With all the technology options available to health systems today, hospitals should "absolutely not" get to the point where they're suing people.
Suing patients over unpaid medical bills has been scrutinized a lot in the media in recent months, and while doing so may not be "unique" to any one health system, it certainly can't be called a best practice.
"I think a lot of things have to go wrong before you get to a time where you should be suing patients or garnishing wages or things like that," Waystar CEO Matthew Hawkins tells HealthLeaders.
In early September, the University of Virginia Health System (UVA Health) was the subject of an investigative piece by Kaiser Health News that examined the healthcare organization's debt collection practices. Other media reports have uncovered a similar pattern of lawsuits against patients, including at VCU Health and Methodist Le Bonheur in Memphis.
Hawkins acknowledges that in this era of razor-thin margins, providers are more financially squeezed than ever before.
“You create a bit of a perfect storm where long-time [insurance] adjudication, a lack of a clear understanding about all of the costs and even all of the revenue opportunity and the right to collect…is understood, and then you've got yourself a real mess," he says.
But do you need to get to the point that you're suing people?
"Absolutely not," Hawkins says, especially not in an era where technology tools exist that help providers mitigate some of these problems.
"I would generally say the more progressive health systems or hospitals that are leveraging technology, that are thinking consciously about how…we create a better experience…are the ones that are far less likely to take the avenue of suing a patient to collect on a bill," he says.

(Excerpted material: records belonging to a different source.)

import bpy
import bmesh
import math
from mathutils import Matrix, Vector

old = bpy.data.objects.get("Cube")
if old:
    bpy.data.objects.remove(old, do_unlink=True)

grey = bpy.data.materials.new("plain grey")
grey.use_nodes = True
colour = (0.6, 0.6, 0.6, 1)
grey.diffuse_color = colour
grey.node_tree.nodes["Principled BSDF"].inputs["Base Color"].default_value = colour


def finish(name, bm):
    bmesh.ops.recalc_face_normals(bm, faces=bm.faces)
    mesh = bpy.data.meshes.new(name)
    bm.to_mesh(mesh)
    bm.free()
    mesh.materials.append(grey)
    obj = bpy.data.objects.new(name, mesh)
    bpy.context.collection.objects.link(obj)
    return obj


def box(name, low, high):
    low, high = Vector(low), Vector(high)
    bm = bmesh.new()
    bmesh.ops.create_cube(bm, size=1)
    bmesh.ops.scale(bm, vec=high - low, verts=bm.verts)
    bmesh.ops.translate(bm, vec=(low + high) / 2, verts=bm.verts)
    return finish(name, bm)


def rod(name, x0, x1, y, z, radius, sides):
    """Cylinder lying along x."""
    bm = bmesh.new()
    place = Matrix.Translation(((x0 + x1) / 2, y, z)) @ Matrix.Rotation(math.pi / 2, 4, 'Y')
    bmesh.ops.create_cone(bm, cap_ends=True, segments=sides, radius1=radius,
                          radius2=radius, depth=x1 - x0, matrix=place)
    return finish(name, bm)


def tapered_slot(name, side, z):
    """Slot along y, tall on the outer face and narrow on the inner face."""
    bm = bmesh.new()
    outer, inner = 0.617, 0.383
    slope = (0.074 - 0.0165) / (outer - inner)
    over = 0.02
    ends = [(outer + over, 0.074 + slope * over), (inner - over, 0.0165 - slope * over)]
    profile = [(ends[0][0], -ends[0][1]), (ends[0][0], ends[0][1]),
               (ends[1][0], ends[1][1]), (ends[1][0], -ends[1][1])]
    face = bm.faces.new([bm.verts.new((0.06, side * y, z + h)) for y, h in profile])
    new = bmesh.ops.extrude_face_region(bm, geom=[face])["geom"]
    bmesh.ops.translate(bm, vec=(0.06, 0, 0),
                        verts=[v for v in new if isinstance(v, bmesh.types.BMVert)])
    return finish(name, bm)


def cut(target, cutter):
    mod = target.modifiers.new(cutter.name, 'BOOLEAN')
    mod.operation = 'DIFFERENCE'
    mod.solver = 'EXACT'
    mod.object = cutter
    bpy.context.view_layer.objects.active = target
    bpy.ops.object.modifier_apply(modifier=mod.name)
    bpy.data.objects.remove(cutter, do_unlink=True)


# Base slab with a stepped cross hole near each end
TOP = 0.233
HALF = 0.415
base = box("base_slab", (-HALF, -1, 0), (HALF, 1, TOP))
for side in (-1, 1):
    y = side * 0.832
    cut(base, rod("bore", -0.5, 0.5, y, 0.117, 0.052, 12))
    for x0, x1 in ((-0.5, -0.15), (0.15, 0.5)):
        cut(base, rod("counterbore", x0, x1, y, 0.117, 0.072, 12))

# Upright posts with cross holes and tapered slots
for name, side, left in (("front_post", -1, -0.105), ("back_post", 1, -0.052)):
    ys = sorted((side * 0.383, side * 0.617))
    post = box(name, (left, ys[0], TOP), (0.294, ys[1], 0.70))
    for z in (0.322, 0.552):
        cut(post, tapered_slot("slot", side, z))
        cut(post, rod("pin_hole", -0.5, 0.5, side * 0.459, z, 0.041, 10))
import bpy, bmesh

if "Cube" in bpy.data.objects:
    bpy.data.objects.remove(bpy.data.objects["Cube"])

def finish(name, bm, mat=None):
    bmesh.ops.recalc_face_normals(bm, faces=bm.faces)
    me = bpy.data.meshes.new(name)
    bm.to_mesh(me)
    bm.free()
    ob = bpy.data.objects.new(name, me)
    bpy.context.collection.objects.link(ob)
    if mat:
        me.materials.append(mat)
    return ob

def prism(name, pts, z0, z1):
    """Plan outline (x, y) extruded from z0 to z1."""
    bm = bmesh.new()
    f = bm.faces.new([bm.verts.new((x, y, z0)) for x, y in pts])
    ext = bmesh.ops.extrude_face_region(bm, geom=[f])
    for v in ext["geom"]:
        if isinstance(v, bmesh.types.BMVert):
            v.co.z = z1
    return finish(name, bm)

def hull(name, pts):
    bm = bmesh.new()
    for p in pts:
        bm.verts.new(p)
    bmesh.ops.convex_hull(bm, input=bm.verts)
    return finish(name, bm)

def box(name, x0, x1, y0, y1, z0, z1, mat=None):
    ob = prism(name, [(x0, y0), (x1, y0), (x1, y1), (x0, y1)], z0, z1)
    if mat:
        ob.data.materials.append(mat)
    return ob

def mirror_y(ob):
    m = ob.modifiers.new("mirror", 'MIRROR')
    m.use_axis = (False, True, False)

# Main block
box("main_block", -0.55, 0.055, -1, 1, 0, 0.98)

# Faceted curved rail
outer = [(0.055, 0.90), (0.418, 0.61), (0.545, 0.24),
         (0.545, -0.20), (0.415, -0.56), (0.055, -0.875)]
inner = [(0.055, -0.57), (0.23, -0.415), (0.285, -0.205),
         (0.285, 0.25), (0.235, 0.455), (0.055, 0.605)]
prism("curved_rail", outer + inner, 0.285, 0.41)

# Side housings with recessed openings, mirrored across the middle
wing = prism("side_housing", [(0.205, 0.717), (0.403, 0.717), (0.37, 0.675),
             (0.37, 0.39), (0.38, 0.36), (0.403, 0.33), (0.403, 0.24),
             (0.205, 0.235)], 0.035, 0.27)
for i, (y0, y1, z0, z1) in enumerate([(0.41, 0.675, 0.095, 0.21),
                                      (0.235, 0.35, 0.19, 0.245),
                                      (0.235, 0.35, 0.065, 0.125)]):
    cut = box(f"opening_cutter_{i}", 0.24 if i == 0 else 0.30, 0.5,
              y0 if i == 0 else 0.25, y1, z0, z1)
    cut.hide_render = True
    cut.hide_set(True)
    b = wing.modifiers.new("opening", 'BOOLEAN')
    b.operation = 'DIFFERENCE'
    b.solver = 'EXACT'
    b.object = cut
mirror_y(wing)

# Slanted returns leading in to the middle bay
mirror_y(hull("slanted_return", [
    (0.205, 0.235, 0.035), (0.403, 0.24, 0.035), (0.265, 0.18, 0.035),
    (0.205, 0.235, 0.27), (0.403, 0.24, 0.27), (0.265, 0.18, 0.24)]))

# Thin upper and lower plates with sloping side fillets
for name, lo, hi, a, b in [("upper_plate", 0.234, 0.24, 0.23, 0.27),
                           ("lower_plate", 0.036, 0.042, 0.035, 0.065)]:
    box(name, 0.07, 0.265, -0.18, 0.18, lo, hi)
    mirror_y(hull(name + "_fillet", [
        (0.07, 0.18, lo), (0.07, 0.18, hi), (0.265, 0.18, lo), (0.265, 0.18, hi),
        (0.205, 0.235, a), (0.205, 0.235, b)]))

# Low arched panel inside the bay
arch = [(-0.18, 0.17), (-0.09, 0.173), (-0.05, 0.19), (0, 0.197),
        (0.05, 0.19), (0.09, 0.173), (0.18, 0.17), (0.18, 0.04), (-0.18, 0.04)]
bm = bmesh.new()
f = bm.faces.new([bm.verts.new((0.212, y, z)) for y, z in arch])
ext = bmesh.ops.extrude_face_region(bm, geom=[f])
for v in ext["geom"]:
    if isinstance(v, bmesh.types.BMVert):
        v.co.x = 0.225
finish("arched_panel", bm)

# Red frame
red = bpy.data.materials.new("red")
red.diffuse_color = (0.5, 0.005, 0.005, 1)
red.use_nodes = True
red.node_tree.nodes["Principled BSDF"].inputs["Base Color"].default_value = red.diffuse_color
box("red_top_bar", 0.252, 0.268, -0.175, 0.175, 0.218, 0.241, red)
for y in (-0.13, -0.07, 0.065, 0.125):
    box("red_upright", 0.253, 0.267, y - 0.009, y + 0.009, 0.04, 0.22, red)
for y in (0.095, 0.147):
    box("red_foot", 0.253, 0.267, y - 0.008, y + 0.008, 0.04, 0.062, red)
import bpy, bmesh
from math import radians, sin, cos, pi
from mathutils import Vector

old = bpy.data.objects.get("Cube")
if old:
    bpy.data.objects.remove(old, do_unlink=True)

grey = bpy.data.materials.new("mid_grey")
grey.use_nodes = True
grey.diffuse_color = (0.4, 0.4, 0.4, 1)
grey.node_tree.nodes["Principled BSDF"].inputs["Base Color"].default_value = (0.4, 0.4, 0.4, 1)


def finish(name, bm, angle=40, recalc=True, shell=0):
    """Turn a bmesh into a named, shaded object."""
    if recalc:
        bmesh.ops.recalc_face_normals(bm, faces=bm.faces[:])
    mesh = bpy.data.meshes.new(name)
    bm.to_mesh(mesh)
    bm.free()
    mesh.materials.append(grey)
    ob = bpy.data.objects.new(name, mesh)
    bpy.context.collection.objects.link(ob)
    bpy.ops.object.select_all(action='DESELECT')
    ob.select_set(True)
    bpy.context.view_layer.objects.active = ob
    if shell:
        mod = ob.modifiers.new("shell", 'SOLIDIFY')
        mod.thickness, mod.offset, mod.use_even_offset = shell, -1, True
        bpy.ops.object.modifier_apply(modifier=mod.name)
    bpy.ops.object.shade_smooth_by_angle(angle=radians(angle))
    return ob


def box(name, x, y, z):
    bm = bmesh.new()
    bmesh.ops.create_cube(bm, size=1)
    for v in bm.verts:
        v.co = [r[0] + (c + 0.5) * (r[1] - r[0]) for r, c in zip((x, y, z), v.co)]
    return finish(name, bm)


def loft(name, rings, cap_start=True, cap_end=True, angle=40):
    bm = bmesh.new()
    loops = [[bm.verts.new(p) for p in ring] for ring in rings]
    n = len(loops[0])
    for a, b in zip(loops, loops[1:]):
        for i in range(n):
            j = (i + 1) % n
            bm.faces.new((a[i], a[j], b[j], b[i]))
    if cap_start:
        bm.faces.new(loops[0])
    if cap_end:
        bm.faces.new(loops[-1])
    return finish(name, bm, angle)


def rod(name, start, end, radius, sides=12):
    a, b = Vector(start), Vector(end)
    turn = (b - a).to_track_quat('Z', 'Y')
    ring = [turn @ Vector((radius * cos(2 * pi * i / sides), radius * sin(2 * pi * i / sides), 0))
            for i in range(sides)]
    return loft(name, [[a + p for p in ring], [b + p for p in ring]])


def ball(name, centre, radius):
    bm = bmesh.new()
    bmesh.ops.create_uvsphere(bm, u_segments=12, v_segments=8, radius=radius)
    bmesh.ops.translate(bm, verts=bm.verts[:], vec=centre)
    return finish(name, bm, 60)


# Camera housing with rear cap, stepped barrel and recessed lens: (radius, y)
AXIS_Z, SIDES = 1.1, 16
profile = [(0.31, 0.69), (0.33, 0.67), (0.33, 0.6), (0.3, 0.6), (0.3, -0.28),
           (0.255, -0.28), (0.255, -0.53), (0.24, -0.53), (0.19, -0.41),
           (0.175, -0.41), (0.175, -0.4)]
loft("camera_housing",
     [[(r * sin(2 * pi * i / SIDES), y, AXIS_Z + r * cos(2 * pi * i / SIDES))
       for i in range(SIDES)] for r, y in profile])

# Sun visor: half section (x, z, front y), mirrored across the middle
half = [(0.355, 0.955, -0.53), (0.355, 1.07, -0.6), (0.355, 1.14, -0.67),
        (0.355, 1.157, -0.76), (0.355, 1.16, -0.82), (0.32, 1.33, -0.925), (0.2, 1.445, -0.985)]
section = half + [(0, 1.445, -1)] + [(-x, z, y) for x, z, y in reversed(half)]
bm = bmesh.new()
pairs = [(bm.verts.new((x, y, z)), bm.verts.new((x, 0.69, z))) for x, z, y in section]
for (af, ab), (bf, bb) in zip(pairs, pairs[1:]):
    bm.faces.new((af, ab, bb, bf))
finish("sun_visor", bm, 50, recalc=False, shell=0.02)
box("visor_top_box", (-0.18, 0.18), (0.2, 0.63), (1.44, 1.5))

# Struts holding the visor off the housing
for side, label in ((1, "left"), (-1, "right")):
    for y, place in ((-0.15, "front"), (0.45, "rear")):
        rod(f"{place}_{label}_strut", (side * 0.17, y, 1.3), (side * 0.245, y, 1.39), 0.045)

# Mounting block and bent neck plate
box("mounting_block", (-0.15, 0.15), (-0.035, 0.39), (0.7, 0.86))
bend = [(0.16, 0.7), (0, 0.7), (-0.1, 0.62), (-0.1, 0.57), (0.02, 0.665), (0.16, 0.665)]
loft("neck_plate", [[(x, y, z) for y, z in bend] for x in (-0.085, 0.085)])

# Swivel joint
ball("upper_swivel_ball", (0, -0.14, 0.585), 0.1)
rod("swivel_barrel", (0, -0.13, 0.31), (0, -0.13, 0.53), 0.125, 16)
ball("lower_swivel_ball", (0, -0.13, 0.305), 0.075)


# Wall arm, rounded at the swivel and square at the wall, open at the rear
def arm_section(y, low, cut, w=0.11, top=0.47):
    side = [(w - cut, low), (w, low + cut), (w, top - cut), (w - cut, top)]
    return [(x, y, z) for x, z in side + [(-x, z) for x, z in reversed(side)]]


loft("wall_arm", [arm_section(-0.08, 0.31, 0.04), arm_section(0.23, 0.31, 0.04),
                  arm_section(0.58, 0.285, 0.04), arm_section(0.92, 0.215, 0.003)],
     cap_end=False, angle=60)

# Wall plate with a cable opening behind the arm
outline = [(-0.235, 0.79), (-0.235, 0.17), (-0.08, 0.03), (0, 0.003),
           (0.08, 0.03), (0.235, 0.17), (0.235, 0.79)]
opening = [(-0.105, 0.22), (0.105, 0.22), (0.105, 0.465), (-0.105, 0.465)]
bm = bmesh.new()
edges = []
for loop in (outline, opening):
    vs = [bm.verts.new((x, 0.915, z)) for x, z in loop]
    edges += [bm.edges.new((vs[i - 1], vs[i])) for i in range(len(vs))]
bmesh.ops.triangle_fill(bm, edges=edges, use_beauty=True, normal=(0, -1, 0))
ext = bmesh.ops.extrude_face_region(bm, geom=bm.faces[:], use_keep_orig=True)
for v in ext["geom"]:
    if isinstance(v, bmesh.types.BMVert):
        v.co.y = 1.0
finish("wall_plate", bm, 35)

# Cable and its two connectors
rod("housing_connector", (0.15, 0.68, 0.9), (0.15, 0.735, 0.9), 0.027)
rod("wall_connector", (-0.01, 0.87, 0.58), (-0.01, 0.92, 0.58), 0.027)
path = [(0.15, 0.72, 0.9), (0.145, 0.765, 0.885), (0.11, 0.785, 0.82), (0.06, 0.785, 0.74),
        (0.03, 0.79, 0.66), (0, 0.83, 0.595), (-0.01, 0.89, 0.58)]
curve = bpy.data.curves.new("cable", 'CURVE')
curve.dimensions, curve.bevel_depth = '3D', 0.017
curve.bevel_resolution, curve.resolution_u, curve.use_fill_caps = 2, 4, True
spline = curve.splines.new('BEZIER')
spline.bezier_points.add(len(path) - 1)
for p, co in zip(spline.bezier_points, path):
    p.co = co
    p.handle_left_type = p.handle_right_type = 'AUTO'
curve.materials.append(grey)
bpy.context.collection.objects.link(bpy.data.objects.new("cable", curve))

It's harder for patients to pay their bills when they're clueless about their healthcare costs; when they're forced to wait months between their visit and when a claim adjudicates to find out their remaining balance; and when they don't have a chance to set up interest-free payment plans early in the process.
For instance, "we know that payment plan adherence is much higher if they know what their financial responsibility is while they're still at the hospital or at the doctor's office than after they leave," Hawkins says. "Patient payment plan adherence seems to go down by significant percentages every 30 days that you wait."
And yet with technology like AI, automation, and algorithms available to health systems now, there's no reason for patients to have to be put in positions where a hospital is suing them or putting liens on their homes.
“Silly things that should not be happening," Hawkins says.
In addition, he says technology is available to help health systems understand their own care costs, rather than relying on antiquated tools and manual work and input that make such an understanding difficult.
"[Our pricing strategy] is what any healthcare system is looking at [in terms of] deductibles and more consumerism in healthcare," Marquardt said. "We need to update our practices around pricing and the transparency of pricing to our patients. Specifically, for me as the medical center CFO, and from an operational finance standpoint, this is a continued rally cry around hospitals and health systems truly understanding their cost of care."
Such an understanding may not always be easy to achieve, but there are tools out there that health systems should be unafraid to leverage to help them get there.
"We've never had more technology available than we do now to do this exact thing to make this possible," Hawkins says.
Alexandra Wilson Pecci is an editor for HealthLeaders.